BRIEF - Starting with the line that contains "a flat outline" and stopping after the line that contains "# Reel and spindle in the bay", copy the entries below exactly. Include nothing else.

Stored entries
======
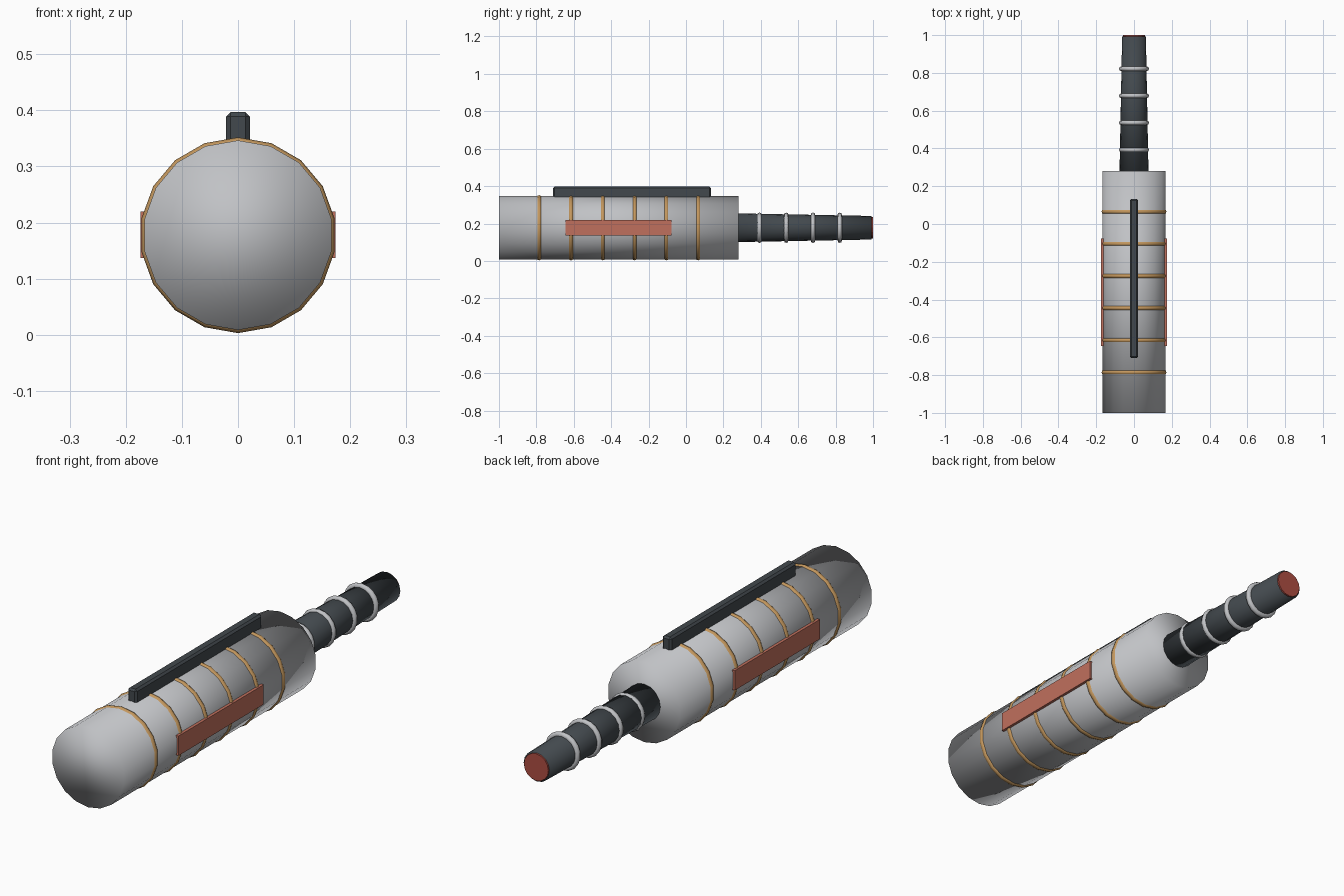
import bpy, bmesh, math

if "Cube" in bpy.data.objects:
    bpy.data.objects.remove(bpy.data.objects["Cube"])

AXIS_Z = 0.1775  # height of the long axis


def material(name, rgb):
    m = bpy.data.materials.new(name)
    m.diffuse_color = (*rgb, 1)
    m.use_nodes = True
    m.node_tree.nodes["Principled BSDF"].inputs["Base Color"].default_value = m.diffuse_color
    return m


LIGHT = material("light grey", (0.53, 0.54, 0.56))
DARK = material("charcoal", (0.055, 0.066, 0.075))
GOLD = material("bronze", (0.55, 0.31, 0.11))
CORAL = material("coral", (0.53, 0.16, 0.11))
RED = material("red", (0.42, 0.075, 0.055))


def finish(name, bm, mat, smooth):
    bmesh.ops.recalc_face_normals(bm, faces=bm.faces[:])
    for f in bm.faces:
        f.smooth = smooth
    me = bpy.data.meshes.new(name)
    bm.to_mesh(me)
    bm.free()
    me.materials.append(mat)
    ob = bpy.data.objects.new(name, me)
    bpy.context.collection.objects.link(ob)
    return ob


def lathe(name, profile, sides, mat, closed=False, smooth=True):
    """Turn (y, radius) points round the long axis; open profiles get caps."""
    bm = bmesh.new()
    loops = []
    for y, r in profile:
        angles = [2 * math.pi * i / sides for i in range(sides)]
        loops.append([bm.verts.new((r * math.sin(a), y, AXIS_Z + r * math.cos(a))) for a in angles])
    pairs = list(zip(loops, loops[1:]))
    if closed:
        pairs.append((loops[-1], loops[0]))
    else:
        bm.faces.new(loops[0])
        bm.faces.new(loops[-1])
    for a, b in pairs:
        for i in range(sides):
            j = (i + 1) % sides
            bm.faces.new((a[i], a[j], b[j], b[i]))
    return finish(name, bm, mat, smooth)


def ring(name, y, major, minor, sides, mat):
    profile = [(y + minor * math.cos(k * math.pi / 4), major + minor * math.sin(k * math.pi / 4))
               for k in range(8)]
    return lathe(name, profile, sides, mat, closed=True)


def box(name, x, y, z, mat, bevel=0):
    bm = bmesh.new()
    bmesh.ops.create_cube(bm, size=1)
    for v in bm.verts:
        v.co = [lo + (c + 0.5) * (hi - lo) for c, (lo, hi) in zip(v.co, (x, y, z))]
    if bevel:
        bmesh.ops.bevel(bm, geom=bm.edges[:], offset=bevel, segments=1, affect='EDGES')
    return finish(name, bm, mat, False)


# Main handle and its wrapped bands
lathe("handle_body", [(-1.0, 0.169), (0.28, 0.169)], 18, LIGHT)
for n in range(6):
    ring(f"handle_band_{n + 1}", -0.785 + 0.17 * n, 0.162, 0.0125, 18, GOLD)

# Tapered rod with raised collars and a tip
lathe("tapered_rod", [(0.26, 0.077), (0.993, 0.063)], 16, DARK)
for n in range(4):
    ring(f"rod_collar_{n + 1}", 0.393 + 0.143 * n, 0.069, 0.012, 18, LIGHT)
lathe("rod_tip", [(0.98, 0.057), (1.0, 0.057)], 16, RED, smooth=False)

# Rail along the top
box("top_rail", (-0.021, 0.021), (-0.71, 0.133), (0.325, 0.397), DARK, 0.008)

# Flat side panels
for side, x in (("left", (-0.174, -0.15)), ("right", (0.15, 0.174))):
    box(f"{side}_panel", x, (-0.645, -0.077), (0.137, 0.22), CORAL)
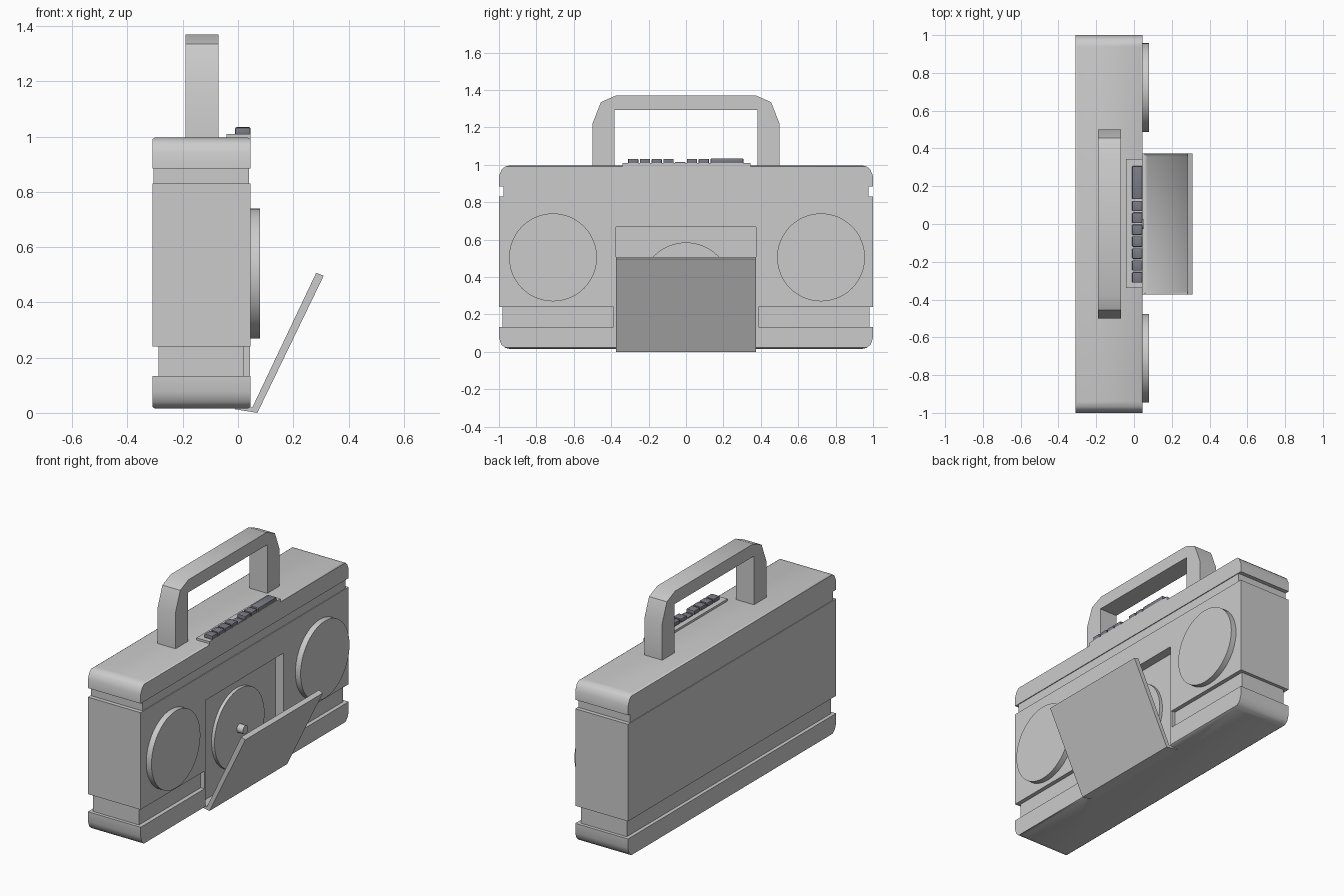
import bpy, bmesh, math
from mathutils import Vector

if "Cube" in bpy.data.objects:
    bpy.data.objects.remove(bpy.data.objects["Cube"])

dark = bpy.data.materials.new("key_grey")
dark.diffuse_color = (0.2, 0.2, 0.24, 1)
dark.use_nodes = True
dark.node_tree.nodes["Principled BSDF"].inputs["Base Color"].default_value = dark.diffuse_color


def finish(name, bm, smooth=True, mat=None):
    bmesh.ops.recalc_face_normals(bm, faces=bm.faces)
    mesh = bpy.data.meshes.new(name)
    bm.to_mesh(mesh)
    bm.free()
    ob = bpy.data.objects.new(name, mesh)
    bpy.context.collection.objects.link(ob)
    if mat:
        mesh.materials.append(mat)
    if smooth:
        bpy.ops.object.select_all(action='DESELECT')
        ob.select_set(True)
        bpy.context.view_layer.objects.active = ob
        bpy.ops.object.shade_smooth_by_angle(angle=math.radians(40))
    return ob


def box(name, x, y, z, bevel=0.0, mat=None):
    bm = bmesh.new()
    bmesh.ops.create_cube(bm, size=1)
    for v in bm.verts:
        v.co = [r[0] + (c + 0.5) * (r[1] - r[0]) for r, c in zip((x, y, z), v.co)]
    if bevel:
        bmesh.ops.bevel(bm, geom=bm.edges[:], offset=bevel, segments=2, profile=0.5, affect='EDGES')
    return finish(name, bm, bool(bevel), mat)


def prism(points, step):
    """Close a flat outline and extrude it by a vector."""
    bm = bmesh.new()
    face = bm.faces.new([bm.verts.new(p) for p in points])
    ext = bmesh.ops.extrude_face_region(bm, geom=[face])['geom']
    bmesh.ops.translate(bm, vec=step, verts=[g for g in ext if isinstance(g, bmesh.types.BMVert)])
    if not face.is_valid or len(bm.faces) < len(points) + 2:
        bm.faces.new([v for v in bm.verts][:len(points)])
    bmesh.ops.recalc_face_normals(bm, faces=bm.faces)
    return bm


def disc(name, radius, x0, x1, y, z, sides=48):
    pts = [(x0, y + radius * math.cos(2 * math.pi * i / sides),
            z + radius * math.sin(2 * math.pi * i / sides)) for i in range(sides)]
    return finish(name, prism(pts, (x1 - x0, 0, 0)))


# Case: rectangular rings stacked upward, with two grooves (z, half length, back x, front x)
rings = [(0.015, 0.94, -0.30, 0.035), (0.022, 0.968, -0.31, 0.045), (0.04, 0.988, -0.31, 0.045),
         (0.075, 1.0, -0.31, 0.045), (0.133, 1.0, -0.31, 0.045), (0.133, 0.98, -0.288, 0.02),
         (0.24, 0.98, -0.288, 0.02), (0.24, 1.0, -0.31, 0.045), (0.83, 1.0, -0.31, 0.045),
         (0.83, 0.975, -0.306, 0.04), (0.885, 0.975, -0.306, 0.04), (0.885, 1.0, -0.31, 0.045),
         (0.94, 1.0, -0.31, 0.045), (0.975, 0.985, -0.31, 0.045), (0.99, 0.968, -0.31, 0.045),
         (0.997, 0.94, -0.30, 0.035)]
bm = bmesh.new()
loops = [[bm.verts.new(p) for p in ((a, -h, z), (b, -h, z), (b, h, z), (a, h, z))]
         for z, h, a, b in rings]
for lo, hi in zip(loops, loops[1:]):
    for i in range(4):
        j = (i + 1) % 4
        bm.faces.new((lo[i], lo[j], hi[j], hi[i]))
bm.faces.new(loops[0])
bm.faces.new(loops[-1])
case = finish("case", bm)

# Tape bay cut into the front of the case
cutter = box("tape_bay_cutter", (-0.01, 0.2), (-0.375, 0.375), (-0.1, 0.667))
cutter.hide_render = True
cutter.hide_set(True)
cut = case.modifiers.new("tape_bay", 'BOOLEAN')
cut.operation = 'DIFFERENCE'
cut.object = cutter
cut.solver = 'EXACT'
for side in (-1, 1):
    y = sorted((side * 0.375, side * 0.387))
    box("bay_side_wall", (0.02, 0.044), y, (0.133, 0.24))

# Reel and spindle in the bay
disc("tape_reel", 0.24, -0.01, 0.01, 0, 0.345)
disc("reel_spindle", 0.026, 0.01, 0.05, 0, 0.345, 16)

# Speakers
for y in (-0.711, 0.722):
    disc("speaker", 0.235, 0.045, 0.08, y, 0.505)

# Open door: bent sheet with a sunken inner panel
outline = [(-0.01, 0.013), (0.07, 0.0), (0.31, 0.496), (0.283, 0.507), (0.052, 0.02), (-0.01, 0.019)]
bm = prism([(x, -0.373, z) for x, z in outline], (0, 0.746, 0))
inward = Vector((-0.9, 0, 0.43))
inner = max(bm.faces, key=lambda f: f.normal.dot(inward))
bmesh.ops.inset_region(bm, faces=[inner], thickness=0.025)
bmesh.ops.translate(bm, vec=inner.normal * -0.014, verts=inner.verts)
finish("tape_door", bm)

# Carrying handle, mirrored outline
half = [(0.5, 0.99), (0.5, 1.22), (0.455, 1.335), (0.375, 1.37)]
hole = [(0.382, 0.99), (0.382, 1.293)]
loop = half + [(-y, z) for y, z in reversed(half)] + [(-y, z) for y, z in hole] + hole[::-1]
finish("handle", prism([(-0.19, y, z) for y, z in loop], (0.12, 0, 0)))

# Control keys on a shallow plate
box("key_plate", (-0.042, 0.045), (-0.34, 0.345), (0.99, 1.01))
for y, w, top in [(-0.31, 0.055, 1.032), (-0.247, 0.055, 1.032), (-0.184, 0.055, 1.032),
                  (-0.121, 0.055, 1.032), (-0.058, 0.055, 1.016), (0.005, 0.055, 1.032),
                  (0.068, 0.055, 1.032), (0.132, 0.175, 1.034)]:
    box("control_key", (-0.01, 0.045), (y, y + w), (1.005, top), 0.005, dark)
======
TASK RESPONSE -
    """Close a flat outline and extrude it by a vector."""
    bm = bmesh.new()
    face = bm.faces.new([bm.verts.new(p) for p in points])
    ext = bmesh.ops.extrude_face_region(bm, geom=[face])['geom']
    bmesh.ops.translate(bm, vec=step, verts=[g for g in ext if isinstance(g, bmesh.types.BMVert)])
    if not face.is_valid or len(bm.faces) < len(points) + 2:
        bm.faces.new([v for v in bm.verts][:len(points)])
    bmesh.ops.recalc_face_normals(bm, faces=bm.faces)
    return bm


def disc(name, radius, x0, x1, y, z, sides=48):
    pts = [(x0, y + radius * math.cos(2 * math.pi * i / sides),
            z + radius * math.sin(2 * math.pi * i / sides)) for i in range(sides)]
    return finish(name, prism(pts, (x1 - x0, 0, 0)))


# Case: rectangular rings stacked upward, with two grooves (z, half length, back x, front x)
rings = [(0.015, 0.94, -0.30, 0.035), (0.022, 0.968, -0.31, 0.045), (0.04, 0.988, -0.31, 0.045),
         (0.075, 1.0, -0.31, 0.045), (0.133, 1.0, -0.31, 0.045), (0.133, 0.98, -0.288, 0.02),
         (0.24, 0.98, -0.288, 0.02), (0.24, 1.0, -0.31, 0.045), (0.83, 1.0, -0.31, 0.045),
         (0.83, 0.975, -0.306, 0.04), (0.885, 0.975, -0.306, 0.04), (0.885, 1.0, -0.31, 0.045),
         (0.94, 1.0, -0.31, 0.045), (0.975, 0.985, -0.31, 0.045), (0.99, 0.968, -0.31, 0.045),
         (0.997, 0.94, -0.30, 0.035)]
bm = bmesh.new()
loops = [[bm.verts.new(p) for p in ((a, -h, z), (b, -h, z), (b, h, z), (a, h, z))]
         for z, h, a, b in rings]
for lo, hi in zip(loops, loops[1:]):
    for i in range(4):
        j = (i + 1) % 4
        bm.faces.new((lo[i], lo[j], hi[j], hi[i]))
bm.faces.new(loops[0])
bm.faces.new(loops[-1])
case = finish("case", bm)

# Tape bay cut into the front of the case
cutter = box("tape_bay_cutter", (-0.01, 0.2), (-0.375, 0.375), (-0.1, 0.667))
cutter.hide_render = True
cutter.hide_set(True)
cut = case.modifiers.new("tape_bay", 'BOOLEAN')
cut.operation = 'DIFFERENCE'
cut.object = cutter
cut.solver = 'EXACT'
for side in (-1, 1):
    y = sorted((side * 0.375, side * 0.387))
    box("bay_side_wall", (0.02, 0.044), y, (0.133, 0.24))

# Reel and spindle in the bay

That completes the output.